A perennial fungus that can be found throughout the year on dead tree stumps and logs (occasionally living trees) is the red-belted polypore (Fomitopsis pinicola). Found on over a hundred different host trees, this polypore is also commonly known as a wood conk. It is found throughout Canada and much of the United States except the extreme South.
The red-belted polypore, like all polypores, produces its spores in pores rather than on the surface of gills. It can be flat, convex or hoof shaped and looks like a shelf growing off its host. I usually think of this conk as resembling a hoof. It is stalkless, hard and woody. The red-belted polypore is easy to identify because just inside of the thickened, white outer margin there is a red zone. As one progresses inward there are concentric rings with a brown or black resinous crust. Each zone or ring represents one year’s growth. The pores on the underside are white. The white margin and red zone are very diagnostic of the red-belted polypore.
With its woody texture the red-belted polypore is not considered palatable, although it is not poisonous.
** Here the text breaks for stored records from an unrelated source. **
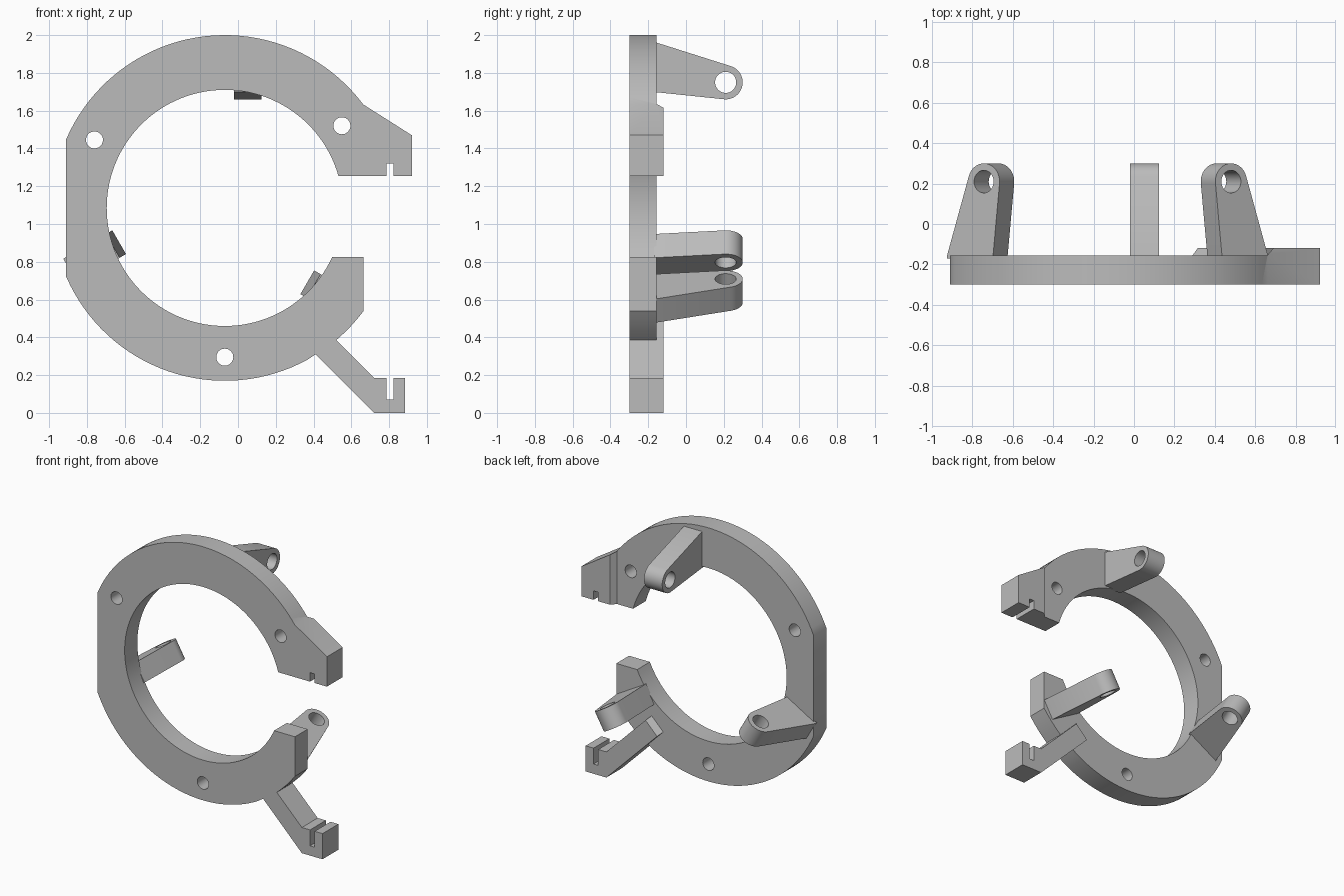
import bpy, bmesh
from math import cos, sin, radians
from mathutils import Matrix, Vector

if "Cube" in bpy.data.objects:
    bpy.data.objects.remove(bpy.data.objects["Cube"])

CX, CZ = -0.07, 1.085          # ring centre
R_OUT, R_IN = 0.915, 0.625
FRONT, RING_BACK, BACK = -0.30, -0.155, -0.12

grey = bpy.data.materials.new("plain grey")
grey.use_nodes = True
grey.diffuse_color = (0.5, 0.5, 0.5, 1)
grey.node_tree.nodes["Principled BSDF"].inputs["Base Color"].default_value = (0.5, 0.5, 0.5, 1)


def arc(cx, cy, r, a, b, step=3):
    n = max(2, round(abs(b - a) / step))
    angles = [radians(a + (b - a) * i / n) for i in range(n + 1)]
    return [(cx + r * cos(t), cy + r * sin(t)) for t in angles]


def prism(name, outline, d0, d1, place, end=None):
    """Loft an outline from depth d0 to d1; place maps (u, v, depth) to space."""
    end = end or outline
    bm = bmesh.new()
    a = [bm.verts.new(place(u, v, d0)) for u, v in outline]
    b = [bm.verts.new(place(u, v, d1)) for u, v in end]
    bm.faces.new(a)
    bm.faces.new(b[::-1])
    n = len(a)
    for i in range(n):
        j = (i + 1) % n
        bm.faces.new((a[j], a[i], b[i], b[j]))
    bmesh.ops.recalc_face_normals(bm, faces=bm.faces)
    mesh = bpy.data.meshes.new(name)
    bm.to_mesh(mesh)
    bm.free()
    mesh.materials.append(grey)
    obj = bpy.data.objects.new(name, mesh)
    bpy.context.collection.objects.link(obj)
    return obj


def cut(obj, cutters):
    for c in cutters:
        c.hide_render = True
        mod = obj.modifiers.new("cut", 'BOOLEAN')
        mod.operation, mod.solver, mod.object = 'DIFFERENCE', 'EXACT', c
    bpy.context.view_layer.update()
    graph = bpy.context.evaluated_depsgraph_get()
    mesh = bpy.data.meshes.new_from_object(obj.evaluated_get(graph))
    obj.modifiers.clear()
    obj.data = mesh
    for c in cutters:
        bpy.data.objects.remove(c)


def smooth(obj):
    bpy.ops.object.select_all(action='DESELECT')
    obj.select_set(True)
    bpy.context.view_layer.objects.active = obj
    bpy.ops.object.shade_smooth_by_angle(angle=radians(25))


def upright(u, v, d):
    return Vector((u, d, v))


# Frame: open ring with flat side, upper block and lower hooked arm
outline = arc(CX, CZ, R_OUT, 36.8, 156.6) + arc(CX, CZ, R_OUT, 203.4, 301.7)
outline[-1] = (0.41, 0.31)
outline += [(0.72, 0), (0.885, 0), (0.885, 0.185), (0.822, 0.185), (0.822, 0.07),
            (0.785, 0.07), (0.785, 0.185), (0.72, 0.185), (0.52, 0.385)]
outline += arc(CX, CZ, R_OUT, 310.1, 323.4)[1:]
outline += [(0.665, 0.825)] + arc(CX, CZ, R_IN, 335.4, 15.8)
outline += [(0.785, 1.255), (0.785, 1.32), (0.822, 1.32), (0.822, 1.255),
            (0.92, 1.255), (0.92, 1.47)]
frame = prism("ring_frame", outline, FRONT, BACK, upright)

# Thin the ring from behind, leaving the block and arm thicker with sloped ends
s = 0.05
relief = [(-1.5, 2.5), (0.66, 2.5), (0.66, 1.1), (1.2, 1.1), (1.2, 0.5), (0.52, 0.385),
          (0.3825, 0.5225), (0.29, 0.43), (0.41, 0.31), (0.41, -0.3), (-1.5, -0.3)]
relief_end = list(relief)
for i, (dx, dz) in {1: (0.06, 0), 2: (0.06, 0), 6: (s, -s), 7: (s, -s)}.items():
    relief_end[i] = (relief[i][0] + dx, relief[i][1] + dz)
cutters = [prism("relief_cutter", relief, RING_BACK, 2 * BACK - RING_BACK, upright, relief_end)]

# Mounting holes
for x, z in [(-0.76, 1.445), (0.55, 1.52), (CX, 0.295)]:
    cutters.append(prism("hole_cutter", arc(x, z, 0.045, 0, 350, 10), -0.5, 0.1, upright))
cut(frame, cutters)
smooth(frame)

# Three tapered lugs behind the ring, each with a cross hole
lug_profile = [(-0.17, 0.614), *arc(0.21, 0.665, 0.09, -96, 72, 6), (-0.155, 0.875), (-0.17, 0.875)]
for name, turn in [("top_lug", 0), ("left_lug", 120), ("right_lug", -120)]:
    spin = Matrix.Translation((CX, 0, CZ)) @ Matrix.Rotation(radians(turn), 4, 'Y')

    def radial(u, v, d):
        return spin @ Vector((d, u, v))

    lug = prism(name, lug_profile, 0.05, 0.195, radial)
    cut(lug, [prism("pin_cutter", arc(0.21, 0.665, 0.056, 0, 350, 10), -0.1, 0.4, radial)])
    smooth(lug)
These pictures were taken near Ashland OR. I like the red-belted polypore because it is one mushroom that I have no problem identifying.